2/20/2007 – Why has this market rallied?

There was good reason to be cautious in the Spring of 2006: (1) deterioration in the housing market; (2) rising interest rates; (3) shrinking global liquidity, especially Bank of Japan’s move to absorb excess yen; (4) increased volatility in earnings and stock prices during 1Q2006 earnings season; (5) poor employment data plus tepid wage gain figures; (6) high commodity prices; and (7) sticky and elevated inflation.

It seemed like a high-probability event that the housing woes would finally hurt the consumer, corporate profitability would revert to the mean and decline, and valuations of stocks would contract along with the fundamentals. However, these outcomes did not develop, and, in fact, many bullish events played out.

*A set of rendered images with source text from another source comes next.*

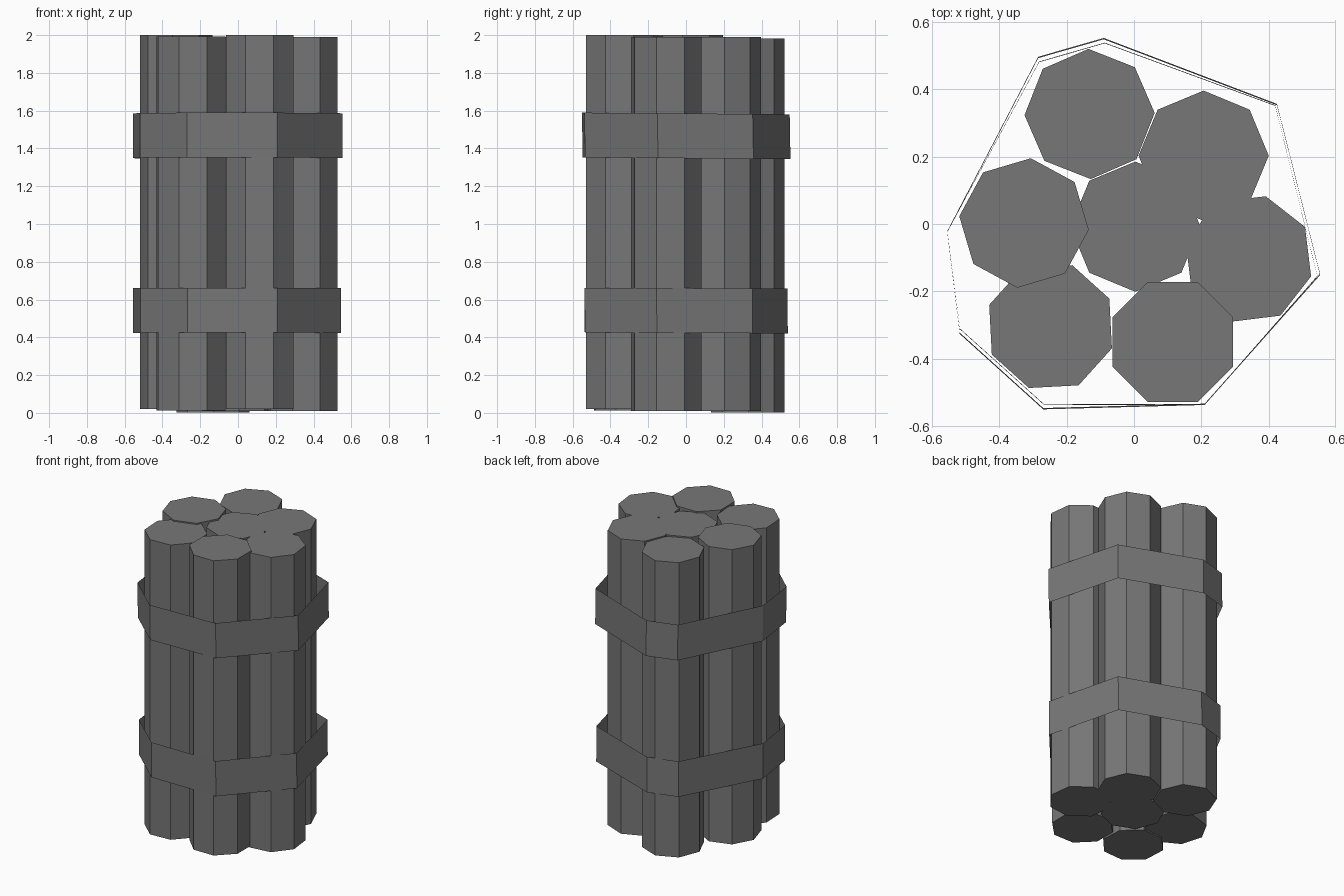
import bpy, bmesh
from math import cos, sin, pi, radians

if "Cube" in bpy.data.objects:
    bpy.data.objects.remove(bpy.data.objects["Cube"])

# Dark grey for the whole bundle
dark = bpy.data.materials.new("dark_grey")
dark.diffuse_color = (0.185, 0.185, 0.185, 1)
dark.use_nodes = True
dark.node_tree.nodes["Principled BSDF"].inputs["Base Color"].default_value = dark.diffuse_color


def make_object(name, bm):
    bmesh.ops.recalc_face_normals(bm, faces=bm.faces)
    mesh = bpy.data.meshes.new(name)
    bm.to_mesh(mesh)
    bm.free()
    mesh.materials.append(dark)
    obj = bpy.data.objects.new(name, mesh)
    bpy.context.collection.objects.link(obj)
    return obj


def prism(name, outline, z0, z1, capped, tilt=0.0, lean=0.0):
    """Upright prism; tilt lowers it towards the back, lean moves its top forward."""
    bm = bmesh.new()
    low = [bm.verts.new((x, y + lean / 2, z0 - tilt * y)) for x, y in outline]
    high = [bm.verts.new((x, y - lean / 2, z1 - tilt * y)) for x, y in outline]
    n = len(outline)
    for i in range(n):
        j = (i + 1) % n
        bm.faces.new((low[i], low[j], high[j], high[i]))
    if capped:
        bm.faces.new(high)
        bm.faces.new(low[::-1])
    return make_object(name, bm)


# Bundled eight-sided sticks: x, y, twist in degrees, bottom height
RADIUS, LENGTH = 0.1935, 1.98
sticks = {
    "stick_centre": (0.004, -0.008, 0, 0.010),
    "stick_back": (-0.132, 0.327, 1, 0.003),
    "stick_back_right": (0.207, 0.203, 0, 0.010),
    "stick_right": (0.340, -0.104, -15.5, 0.010),
    "stick_front_right": (0.115, -0.351, 22.5, 0.020),
    "stick_front_left": (-0.248, -0.305, 25.5, 0.012),
    "stick_left": (-0.327, 0.003, -6, 0.020),
}
for name, (cx, cy, twist, z) in sticks.items():
    ring = [(cx + RADIUS * cos(radians(twist) + k * pi / 4),
             cy + RADIUS * sin(radians(twist) + k * pi / 4)) for k in range(8)]
    prism(name, ring, z, z + LENGTH, True)

# Thin straps wrapped around the bundle
upper = [(-0.285, 0.495), (-0.555, -0.023), (-0.518, -0.325), (-0.27, -0.549),
         (0.21, -0.536), (0.553, -0.150), (0.425, 0.355), (-0.09, 0.551)]
lower = [(-0.282, 0.482), (-0.555, -0.023), (-0.517, -0.312), (-0.267, -0.537),
         (0.21, -0.536), (0.545, -0.155), (0.42, 0.352), (-0.087, 0.538)]
prism("upper_strap", upper, 1.348, 1.585, False, 0.008, 0.004)
prism("lower_strap", lower, 0.423, 0.660, False, 0.004, 0.002)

Most importantly, the housing debacle was contained and did not spill over into the broad economy. And just as important, the Bank of Japan backed away from their effort to drain liquidity from the world economy. Despite short-term interest rates moving up to 5.25%, long-term interest rates declined dramatically from 5.5% to 4.5%. Oil fell below $50 a barrel. Rising stock prices helped offset the damage of the housing bust. All three of these events kept the consumer going. As a result, corporate earnings were solid in the second half of 2006. The government discovered that many more jobs had been created than originally thought. Plus, workers were finally seeing meaningful wage increases without a corresponding rise in inflation, which itself was showing signs of moderating. Finally, private equity became a major player in the stock market providing both a psychological boost to investors as well as a floor to stock prices.

Bottom line: the risks were real but fortunately they did not come to fruition.